    Blog Entries
    1

    Re: Should the Constitution be taught more thoroughly?

    No, it shouldn't. The Constitution only means whatever the lawmakers want it to mean, and only occasionally does the Supreme Court step in and say no, the Constitution means what they want it to mean. And, quite frankly, attempting to follow the interpretation of the Constitution that is being suggested here would be disastrous.

    There would be far better ways of accomplishing the social goals being proposed here, and I even agree with some of those goals. Most of them, unfortunately, would require the people proposing them to stop looking down their goddamned noses at public education and start using it in the same fashion that their opponents have.

  7. #17
    Banned Goobieman's Avatar
    Join Date
    Feb 2006
    Last Seen
    03-22-15 @ 02:36 PM
    Gender
    Lean
    Very Conservative
    Posts
    17,343

    Re: Should the Constitution be taught more thoroughly?

    Quote Originally Posted by pro-bipartisan View Post
    Yeah, the elastic clause and supremacy clause are intended to restrict government power...
    The elastic clause does nothing other than give Congress the power to pass the laws necessary to exercise the powers given to it.
    A decent education on the subject would have taught that....

Page 2 of 2 FirstFirst 12

Posting Permissions

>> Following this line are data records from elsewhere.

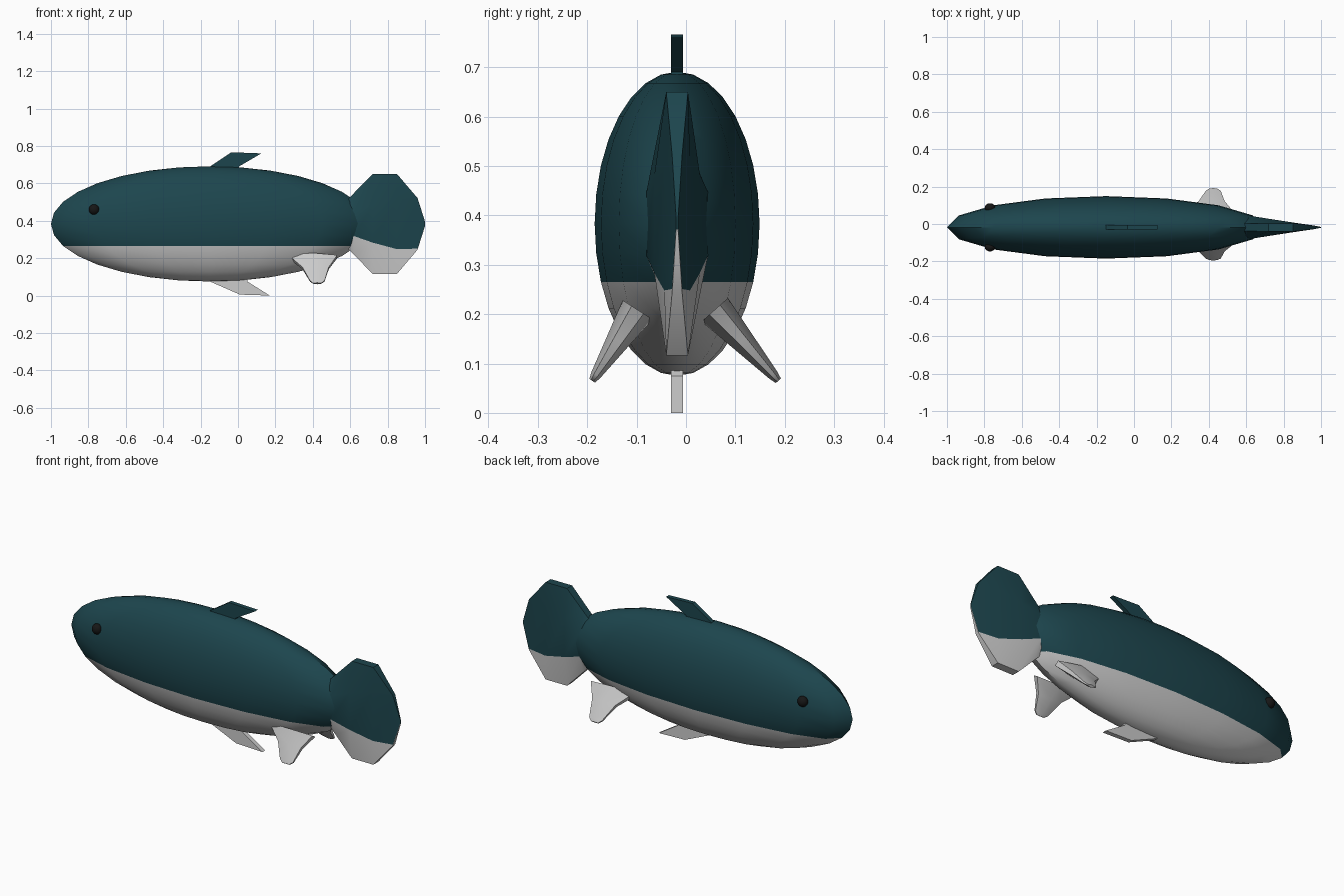
import bpy, bmesh, math
from mathutils import Vector, Matrix

if "Cube" in bpy.data.objects:
    bpy.data.objects.remove(bpy.data.objects["Cube"])

CY, CZ = -0.018, 0.383   # centre line of the fish


def material(name, rgb):
    m = bpy.data.materials.new(name)
    m.diffuse_color = (*rgb, 1)
    m.use_nodes = True
    m.node_tree.nodes["Principled BSDF"].inputs["Base Color"].default_value = m.diffuse_color
    return m


TEAL = material("teal", (0.012, 0.06, 0.075))
WHITE = material("white", (0.8, 0.8, 0.8))
BLACK = material("black", (0.008, 0.008, 0.008))


def finish(bm, name, mats, angle=30):
    bmesh.ops.recalc_face_normals(bm, faces=bm.faces)
    mesh = bpy.data.meshes.new(name)
    bm.to_mesh(mesh)
    bm.free()
    for m in mats:
        mesh.materials.append(m)
    ob = bpy.data.objects.new(name, mesh)
    bpy.context.collection.objects.link(ob)
    bpy.ops.object.select_all(action='DESELECT')
    ob.select_set(True)
    bpy.context.view_layer.objects.active = ob
    bpy.ops.object.shade_smooth_by_angle(angle=math.radians(angle))
    return ob


def loft(bm, rings):
    """Skin a list of closed rings and cap both ends; returns faces by side index."""
    vs = [[bm.verts.new(p) for p in r] for r in rings]
    n = len(rings[0])
    sides = {}
    for a, b in zip(vs, vs[1:]):
        for i in range(n):
            j = (i + 1) % n
            sides.setdefault(i, []).append(bm.faces.new((a[i], a[j], b[j], b[i])))
    bm.faces.new(vs[0])
    bm.faces.new(vs[-1])
    return sides


def ellipsoid(bm, centre, radii, seg, rings):
    mat = Matrix.Translation(centre) @ Matrix.Diagonal((*radii, 1))
    bmesh.ops.create_uvsphere(bm, u_segments=seg, v_segments=rings, radius=1, matrix=mat)


# body: ellipsoid with a pale belly below one latitude ring
bm = bmesh.new()
ellipsoid(bm, (-0.15, CY, CZ), (0.85, 0.167, 0.308), 16, 16)
for f in bm.faces:
    f.material_index = int(f.calc_center_median().z < 0.265)
finish(bm, "body", [TEAL, WHITE], 40)

# tail: octagonal sections tapering to a vertical edge, pale lower part
sections = [  # x, half width, half height, height of widest points
    (0.58, 0.068, 0.125, 0.055), (0.62, 0.062, 0.165, 0.065), (0.72, 0.046, 0.267, 0.10),
    (0.85, 0.026, 0.267, 0.135), (0.96, 0.010, 0.138, 0.132), (1.0, 0.002, 0.012, 0.006)]
rings = []
for x, w, h, m in sections:
    t = min(w, 0.022 if x > 0.7 else 0.02)
    prof = [(t, h), (w, m), (w, -m), (t, -h), (-t, -h), (-w, -m), (-w, m), (-t, h)]
    rings.append([(x, CY + y, CZ + z) for y, z in prof])
bm = bmesh.new()
sides = loft(bm, rings)
for i in (2, 3, 4):
    for f in sides[i]:
        f.material_index = 1
finish(bm, "tail", [TEAL, WHITE], 30)


# top and bottom fins: swept thin plates
def plate_fin(name, outline, mat):
    bm = bmesh.new()
    loft(bm, [[(x, CY + s * 0.012, z) for x, z in outline] for s in (-1, 1)])
    finish(bm, name, [mat])


plate_fin("top_fin", [(-0.17, 0.67), (-0.15, 0.69), (-0.035, 0.766), (0.125, 0.76),
                      (0.005, 0.69), (0.005, 0.66)], TEAL)
plate_fin("bottom_fin", [(-0.17, 0.10), (-0.15, 0.075), (0.01, 0.005), (0.17, 0.0),
                         (0.05, 0.075), (0.05, 0.11)], WHITE)

# side fins: flared at the belly, narrowing outwards and down
for name, s, y0, y1 in (("left_fin", -1, -0.11, -0.19), ("right_fin", 1, 0.075, 0.187)):
    out = Vector((0, y1 - y0, -0.125)).normalized()
    across = Vector((0, out.z, -out.y)) * s
    rings = []
    for t, x0, x1, th in ((-0.15, 0.27, 0.53, 0.036), (0.35, 0.345, 0.485, 0.024),
                          (0.9, 0.385, 0.463, 0.011), (1.0, 0.402, 0.445, 0.007)):
        c = Vector((0, y0 + (y1 - y0) * t, 0.19 - 0.125 * t))
        xm = (x0 + x1) / 2
        rings.append([c + Vector((x, 0, 0)) + across * d for x, d in
                      ((x0, -th * .4), (xm, -th), (x1, -th * .4), (x1, th * .4), (xm, th), (x0, th * .4))])
    bm = bmesh.new()
    loft(bm, rings)
    finish(bm, name, [WHITE], 40)

# eyes
for name, s in (("left_eye", 1), ("right_eye", -1)):
    bm = bmesh.new()
    ellipsoid(bm, (-0.77, CY + s * 0.105, 0.46), (0.028, 0.024, 0.028), 16, 10)
    finish(bm, name, [BLACK], 40)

  • You may not post new threads
  • You may not post replies
  • You may not post attachments
  • You may not edit your posts
  •